When data is transferred outside of your organisation to another EU country it is always recommended that you put a contract in place that specifies the conditions of the data transfer. Besides all EU member states, personal data can also be transferred between the EU and three EFTA countries: Norway, Liechtenstein and Iceland as third countries with recognised adequacy for data protection.
Additionally, the European Commission has so far accepted Andorra, Argentina, Canada, Faroe Islands, Guernsey, Israel, Isle of Man, Japan, Jersey, New Zealand, Switzerland and Uruguay as providing adequate protection of personal data. Since 2016, it has once again allowed the transfer of data between the EU and the USA through the Privacy Shield mechanism. Prior to this, an arrangement entitled the Safe Harbour scheme facilitated such transfers. It was in 2015, the safe harbor scheme was deemed inadequate because data protection laws are very different in the US and there is no law that operates at federal level. The fear that sharing data with the USA could mean that data subjects would have less protection over their personal data than in the EU. For instance, insufficient protection in place to prohibit data being stored without robust security measures; used without the data subjects' knowledge or sold to other companies without protection in place.
When personal data is being transferred outside of the company or organisation and the country of processing is not in the EU or on the list of countries mentioned, a contract that contains specific clauses that relate to data protection should be used. The clauses that relate to data protection should include a description of which personal data is being transferred; what type of processing activities will be allowed under the contract; what the responsibilities of each of the parties (controller/processor) are and what procedures will be followed in case of a data breach occurring. If you do business with other countries that are still not recognised by the EU as having adequate data protection then either a contractual agreement with data protection clauses or Binding Corporate Rules must be used.

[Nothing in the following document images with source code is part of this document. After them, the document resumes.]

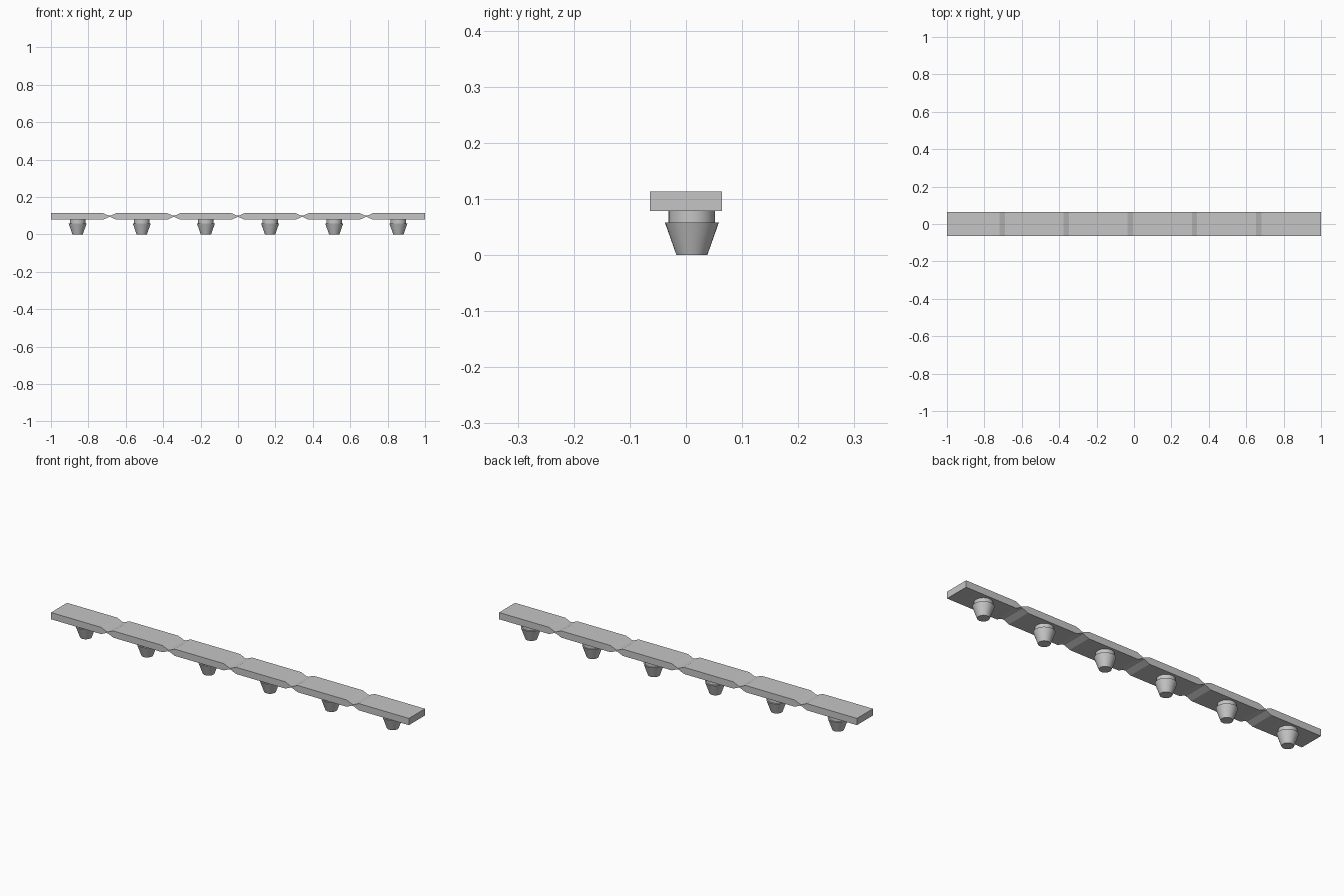
import bpy, bmesh, math

cube = bpy.data.objects.get("Cube")
if cube:
    bpy.data.objects.remove(cube, do_unlink=True)

grey = bpy.data.materials.new("light grey")
grey.use_nodes = True
colour = (0.56, 0.56, 0.56, 1)
grey.diffuse_color = colour
grey.node_tree.nodes["Principled BSDF"].inputs["Base Color"].default_value = colour

PITCH = 0.343
PEG_Y = 0.0105
MID, HALF, THIN = 0.096, 0.017, 0.004


def finish(name, bm):
    bmesh.ops.recalc_face_normals(bm, faces=bm.faces)
    mesh = bpy.data.meshes.new(name)
    bm.to_mesh(mesh)
    bm.free()
    mesh.materials.append(grey)
    obj = bpy.data.objects.new(name, mesh)
    bpy.context.collection.objects.link(obj)
    return obj


# Jointed strip: side outline with a thin neck at every joint
outline = [(-1, HALF)]
for i in range(-2, 3):
    x = i * PITCH
    outline += [(x - 0.034, HALF), (x - 0.005, THIN),
                (x + 0.005, THIN), (x + 0.034, HALF)]
outline.append((1, HALF))

bm = bmesh.new()
rings = [[bm.verts.new((x, y, MID + s * h))
          for y, s in ((-0.064, -1), (0.064, -1), (0.064, 1), (-0.064, 1))]
         for x, h in outline]
for a, b in zip(rings, rings[1:]):
    for k in range(4):
        n = (k + 1) % 4
        bm.faces.new((a[k], a[n], b[n], b[k]))
bm.faces.new(rings[0])
bm.faces.new(rings[-1])
finish("jointed_strip", bm)


# Push-in pegs: tapered head below a straight neck
def make_peg(number, x):
    bm = bmesh.new()
    for r_low, r_high, low, high in ((0.0275, 0.048, 0, 0.058),
                                     (0.0415, 0.0415, 0.058, 0.08)):
        part = bmesh.ops.create_cone(bm, cap_ends=True, segments=32,
                                     radius1=r_low, radius2=r_high, depth=high - low)
        bmesh.ops.translate(bm, verts=part["verts"], vec=(x, PEG_Y, (low + high) / 2))
    peg = finish(f"peg_{number}", bm)
    bpy.ops.object.select_all(action="DESELECT")
    peg.select_set(True)
    bpy.context.view_layer.objects.active = peg
    bpy.ops.object.shade_smooth_by_angle(angle=math.radians(30))


for i in range(6):
    make_peg(i + 1, (i - 2.5) * PITCH)
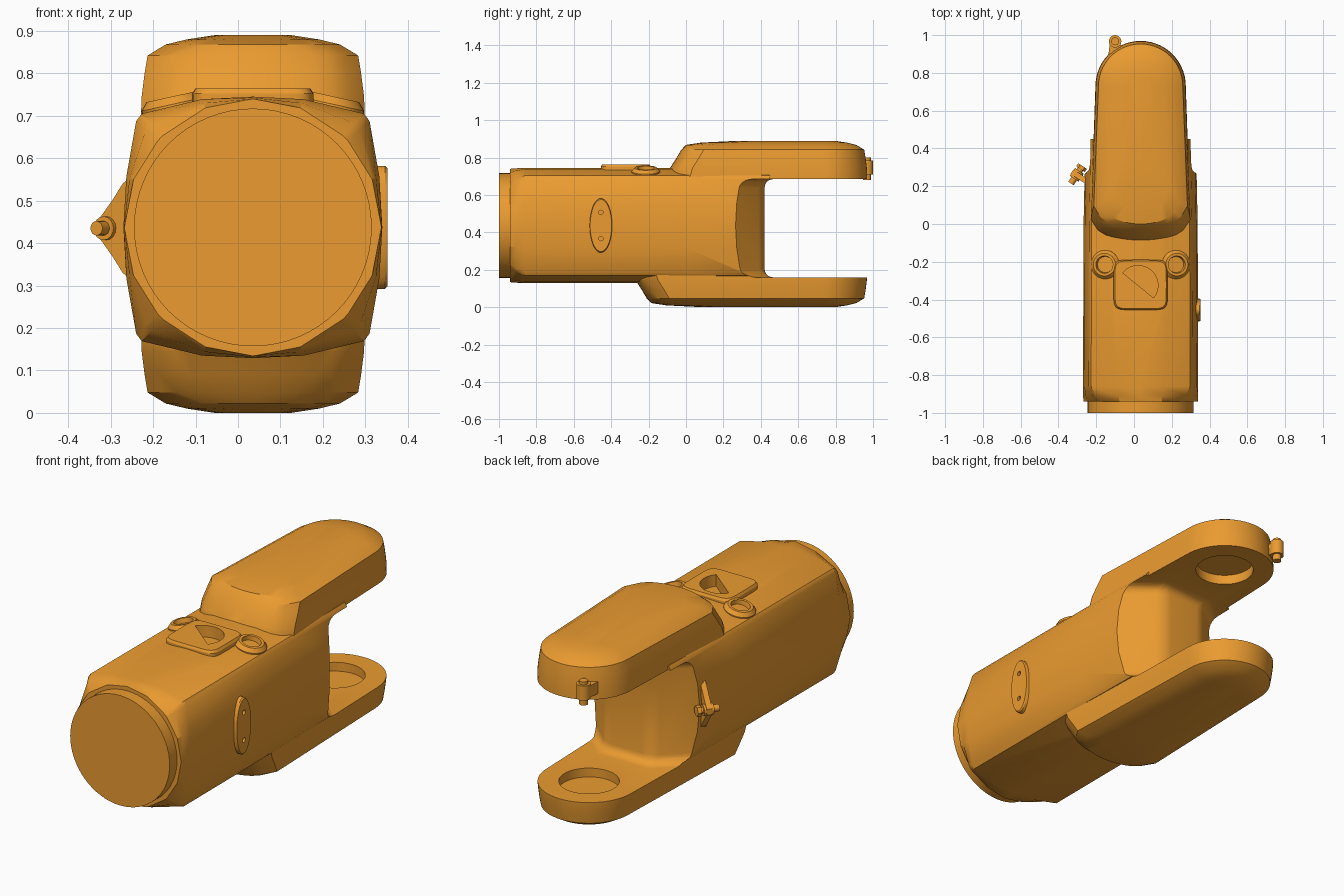
import bpy, bmesh
from math import pi, sin, cos, radians, copysign
from mathutils import Vector

if "Cube" in bpy.data.objects:
    bpy.data.objects.remove(bpy.data.objects["Cube"])

CX, CZ = 0.035, 0.437
mat = bpy.data.materials.new("orange")
mat.diffuse_color = (0.83, 0.33, 0.03, 1)
mat.use_nodes = True
mat.node_tree.nodes["Principled BSDF"].inputs["Base Color"].default_value = mat.diffuse_color


def loft(name, rings):
    """Skin a stack of equal-length rings and cap both ends."""
    bm = bmesh.new()
    vs = [[bm.verts.new(p) for p in r] for r in rings]
    for a, b in zip(vs, vs[1:]):
        for i in range(len(a)):
            j = (i + 1) % len(a)
            bm.faces.new((a[i], a[j], b[j], b[i]))
    bm.faces.new(vs[0])
    bm.faces.new(vs[-1])
    bmesh.ops.recalc_face_normals(bm, faces=bm.faces)
    me = bpy.data.meshes.new(name)
    bm.to_mesh(me)
    bm.free()
    me.materials.append(mat)
    ob = bpy.data.objects.new(name, me)
    bpy.context.collection.objects.link(ob)
    return ob


def lathe(name, origin, axis, profile, n=32):
    """Revolve (radius, height) pairs around an axis through origin."""
    q = Vector(axis).to_track_quat('Z', 'Y')
    o = Vector(origin)
    return loft(name, [[o + q @ Vector((r * cos(2 * pi * i / n), r * sin(2 * pi * i / n), h))
                        for i in range(n)] for r, h in profile])


def prism(name, pts, z0, z1):
    return loft(name, [[(x, y, z) for x, y in pts] for z in (z0, z1)])


def apply_mod(ob, mod):
    bpy.context.view_layer.objects.active = ob
    bpy.ops.object.modifier_apply(modifier=mod.name)


def boolean(ob, other, op):
    m = ob.modifiers.new("bool", 'BOOLEAN')
    m.operation, m.object, m.solver = op, other, 'EXACT'
    apply_mod(ob, m)
    bpy.data.objects.remove(other)


# Housing: barrel-sided box whose front end narrows to a circle
quad = [(.305, 0), (.298, .12), (.275, .25), (.262, .268), (.12, .302)]
mirror_quad = [(-x, z) for x, z in reversed(quad[1:])]
half = quad + [(0, .308)] + mirror_quad
section = half + [(-x, -z) for x, z in half]
circle = [Vector(p).normalized() * .303 for p in section]


def body_ring(y, pts, s=1):
    return [(CX + x * s, y, CZ + z) for x, z in pts]


mid = [Vector(p).lerp(c, .45) for p, c in zip(section, circle)]
housing = loft("housing", [body_ring(-.94, circle), body_ring(-.91, mid), body_ring(-.86, section),
                           body_ring(0, section, .99), body_ring(.45, section, .96)])


# Fork arms: stacked tongue outlines, lower one mirrored and longer
def tongue(inset, front, z):
    r = .24 - inset
    pts = [(CX + r * cos(pi * i / 28), .73 + r * sin(pi * i / 28), z) for i in range(29)]
    for i in range(15):
        s = -1 + i / 7
        pts.append((CX + (.265 - inset) * s, front + .06 * s * s + .06 * s ** 8, z))
    return pts


levels = [(.66, 0, -.11), (.745, .003, -.085), (.80, .01, -.05), (.842, .017, -.025),
          (.868, .06, .0), (.88, .11, .08), (.89, .175, .28)]
boolean(housing, loft("upper_arm", [tongue(i, f, z) for z, i, f in levels]), 'UNION')
boolean(housing, loft("lower_arm", [tongue(i, f - .185, .89 - z) for z, i, f in levels]), 'UNION')

# Fork slot with a chamfered back wall and rounded corners
slot = prism("slot_cutter", [(CX + x, y) for x, y in
             [(.7, 1.4), (.7, -.1), (.125, .42), (-.125, .42), (-.7, -.1), (-.7, 1.4)]], .16, .685)
m = slot.modifiers.new("round", 'BEVEL')
m.width, m.segments = .045, 5
apply_mod(slot, m)
boolean(housing, slot, 'DIFFERENCE')

# Bearing recesses on the inner faces of both arms
boolean(housing, lathe("bore_cutter", (CX, .73, .115), (0, 0, 1), [(.14, 0), (.14, .62)], 48), 'DIFFERENCE')

# Raised top plate with half-round pocket
def plate_ring(k, z, n=40):
    out = []
    for i in range(n):
        c, s = cos(2 * pi * i / n), sin(2 * pi * i / n)
        out.append((CX + k * .143 * copysign(abs(c) ** .3, c),
                    -.322 + k * .133 * copysign(abs(s) ** .3, s), z))
    return out


boolean(housing, loft("top_plate", [plate_ring(1, .70), plate_ring(1, .752), plate_ring(.95, .764)]), 'UNION')
arc = [(.022 + .105 * cos(radians(a)), -.325 + .105 * sin(radians(a))) for a in range(-39, 142, 9)]
boolean(housing, prism("pocket_cutter", arc, .705, .85), 'DIFFERENCE')

# Front flange
lathe("front_flange", (CX, -1, CZ), (0, 1, 0), [(.28, 0), (.28, .08)], 64)

# Two tilted socket bosses beside the plate
for side, label in ((-1, "left"), (1, "right")):
    lathe(label + "_boss", (CX + side * .182, -.215, .70), (side * .22, 0, 1),
          [(.076, -.03), (.076, .028), (.06, .046), (.046, .046), (.042, .02)], 32)

# Oval cover on the right side with two screw holes
oval = [[(x, -.455 + k * .06 * cos(2 * pi * i / 40), CZ + k * .145 * sin(2 * pi * i / 40))
         for i in range(40)] for x, k in ((.29, 1), (.346, 1), (.352, .96))]
cover = loft("side_cover", oval)
for dz in (-.07, .07):
    boolean(cover, lathe("screw_cutter", (.335, -.455, CZ + dz), (1, 0, 0), [(.012, 0), (.012, .1)], 12),
            'DIFFERENCE')

# Left side lug: flared plate with a cross bolt
u, nrm = Vector((-.83, .55, 0)), Vector((.55, .83, 0))
flare = [(0, .13), (.035, .105), (.065, .065), (.095, .03), (.112, .015)]
flare += [(a, -b) for a, b in reversed(flare)]
base = Vector((-.235, .215, CZ - .002))
loft("side_lug", [[base + u * a + nrm * t + Vector((0, 0, b)) for a, b in flare] for t in (-.014, .014)])
bolt = base + u * .082
lathe("side_lug_bolt", bolt, nrm, [(.017, -.055), (.017, .05)], 16)
lathe("side_lug_collar", bolt, nrm, [(.028, -.025), (.028, .025)], 16)
lathe("side_lug_head", bolt, nrm, [(.027, .036), (.027, .056)], 6)

# Tip lug on the upper arm with a vertical pin
prism("tip_lug", [(-.135, .90), (-.065, .91), (-.073, .967), (-.127, .967)], .715, .775)
lathe("tip_collar", (-.1, .967, .71), (0, 0, 1), [(.033, 0), (.033, .075)], 20)
lathe("tip_pin", (-.1, .967, .68), (0, 0, 1), [(.021, 0), (.021, .12)], 16)

# Smooth curved surfaces, keep hard edges
for ob in bpy.context.scene.objects:
    ob.select_set(True)
    bpy.context.view_layer.objects.active = ob
bpy.ops.object.shade_smooth_by_angle(angle=radians(28))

Binding Corporate Rules, is method that can be used to facilitate the transfer of data across countries but only in the case of a group of companies or an organisation that operates in different regions across the globe that belong to the same organisation. These rules will need to be approved by a data protection authority before that can be put into operation. Binding Corporate Rules are generally adopted by large companies that operate in multiple countries to transfer data between these locations and they outline the key principles and criteria for the protection of personal data BCRs can be extremely time consuming to create, agree upon internally and then put into effect across the countries involved, with the additional hurdle that they will also need to be approved by the data protection authority in the EU. That said, it is generally accepted that Binding Corporate Rules is the best option when data is being transferred between different entities of the same parent company and a contractual agreement is usually most suitable for data transfer to external parties within small to medium companies.